Schoolchildren in India, famine victims in East Africa and parishioners of a village church in the Solomon Islands have all benefited from an “extraordinary year” for the charity SPICMA (Special Projects in Christian Missionary Areas).
Run entirely by volunteers, the charity, which celebrated the 50th anniversary of its founding in 2017, raised £590,000 during the year, according to preliminary figures, and distributed £470,00 to more than 60 projects.
One outstanding success was the Jubilee Project, building a school in southern India. The target was to raise £31,000 but donations amounted to more than double this. The target sum was raised with just one donation.
As a result the village of Anumarlapudi will not only get a school and water plant but the school will be furnished and equipped, pupils will get free uniforms and water plants will be provided in several surrounding villages.
The school will open in June this year.
A total of £120,000 was given in famine aid to Uganda, South Sudan and Kenya, where a refugee crisis has worsened the situation of thousands suffering a prolonged drought.
The charity was originally founded to support a rural parish in Uganda and that country is still a focus, with 44 grants during the year.

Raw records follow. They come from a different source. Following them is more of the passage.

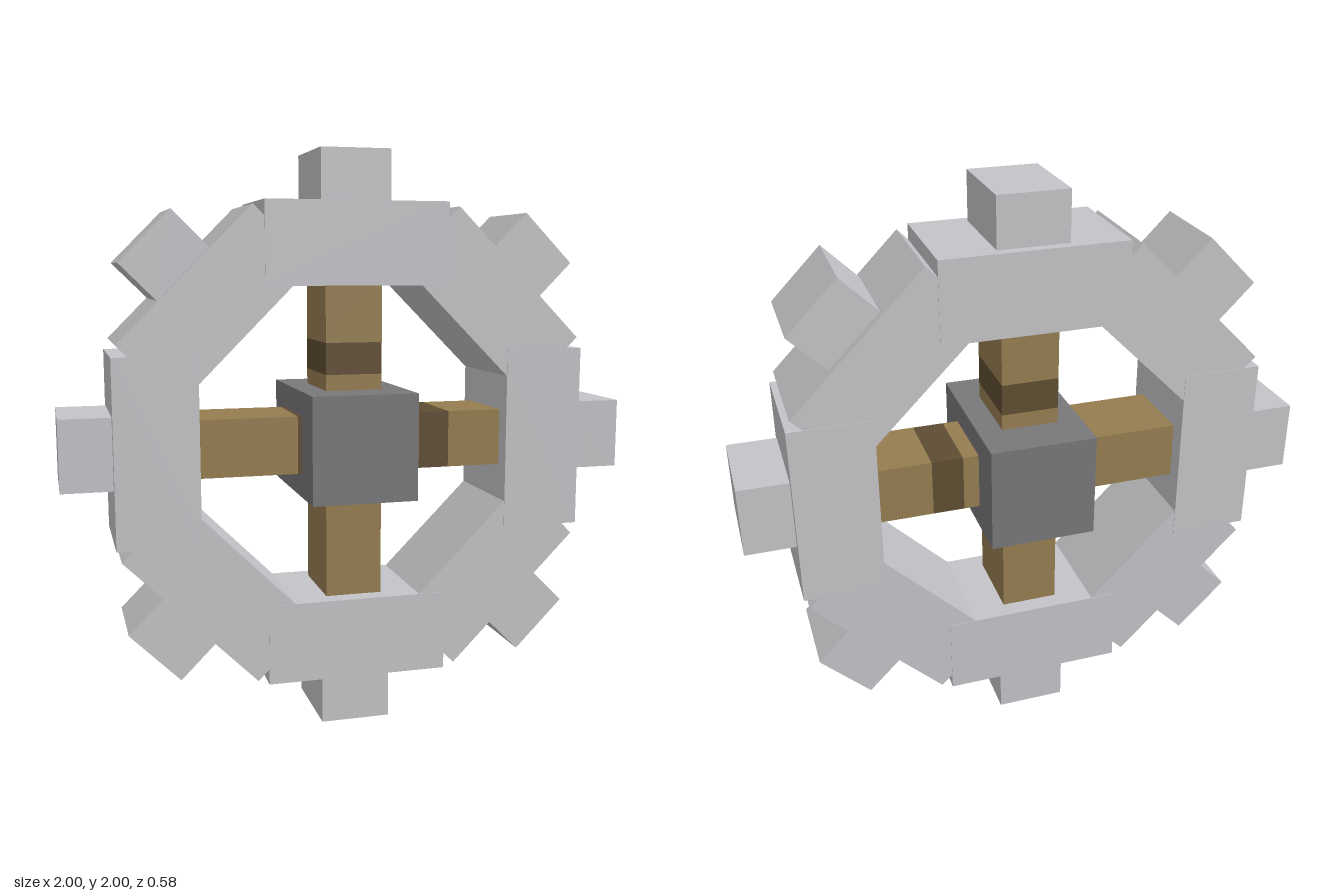
import * as THREE from 'three';

const CENTER_Y = 1;

function material(name, color) {
  const m = new THREE.MeshStandardMaterial({ color });
  m.name = name;
  return m;
}

export function createModel() {
  const rimGrey = material('light grey', 0xc4c4c8);
  const hubGrey = material('dark grey', 0x78787b);
  const wood = material('brown wood', 0x967d50);
  const darkWood = material('dark brown', 0x5f4d33);

  const model = new THREE.Group();
  model.name = 'cogWheel';
  const wheel = new THREE.Group();
  wheel.name = 'wheel';
  wheel.position.y = CENTER_Y;
  model.add(wheel);

  // Block reaching from radius r0 to r1 along the local +y of its parent
  function radialBlock(parent, name, mat, width, r0, r1, depth) {
    const mesh = new THREE.Mesh(new THREE.BoxGeometry(width, r1 - r0, depth), mat);
    mesh.name = name;
    mesh.position.y = (r0 + r1) / 2;
    parent.add(mesh);
  }

  // Eight overlapping rim segments, each with one tooth
  for (let i = 0; i < 8; i++) {
    const sector = new THREE.Group();
    sector.name = 'rimSector';
    sector.rotation.z = (i * Math.PI) / 4;
    radialBlock(sector, 'rimSegment', rimGrey, 0.64, 0.545, 0.827, i % 2 ? 0.396 : 0.4);
    radialBlock(sector, 'tooth', rimGrey, 0.245, 0.8, 1, 0.33);
    wheel.add(sector);
  }

  // Four wooden spokes: up, left, down, right, each split by a dark band
  const bandStarts = [0.24, 0.09, 0.09, 0.24];
  bandStarts.forEach((start, i) => {
    const spoke = new THREE.Group();
    spoke.name = 'spoke';
    spoke.rotation.z = (i * Math.PI) / 2;
    const end = start + 0.11;
    radialBlock(spoke, 'spokeInner', wood, 0.2, 0.05, start, 0.275);
    radialBlock(spoke, 'spokeBand', darkWood, 0.2, start, end, 0.275);
    radialBlock(spoke, 'spokeOuter', wood, 0.2, end, 0.56, 0.275);
    wheel.add(spoke);
  });

  // Hub block, longer along the axle
  const hub = new THREE.Mesh(new THREE.BoxGeometry(0.37, 0.37, 0.58), hubGrey);
  hub.name = 'hub';
  wheel.add(hub);

  return model;
}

Other African countries received 10, India 11, Pakistan six and the Solomon Islands one, to build a permanent church in a parish where the only church has been a timber and thatch hut.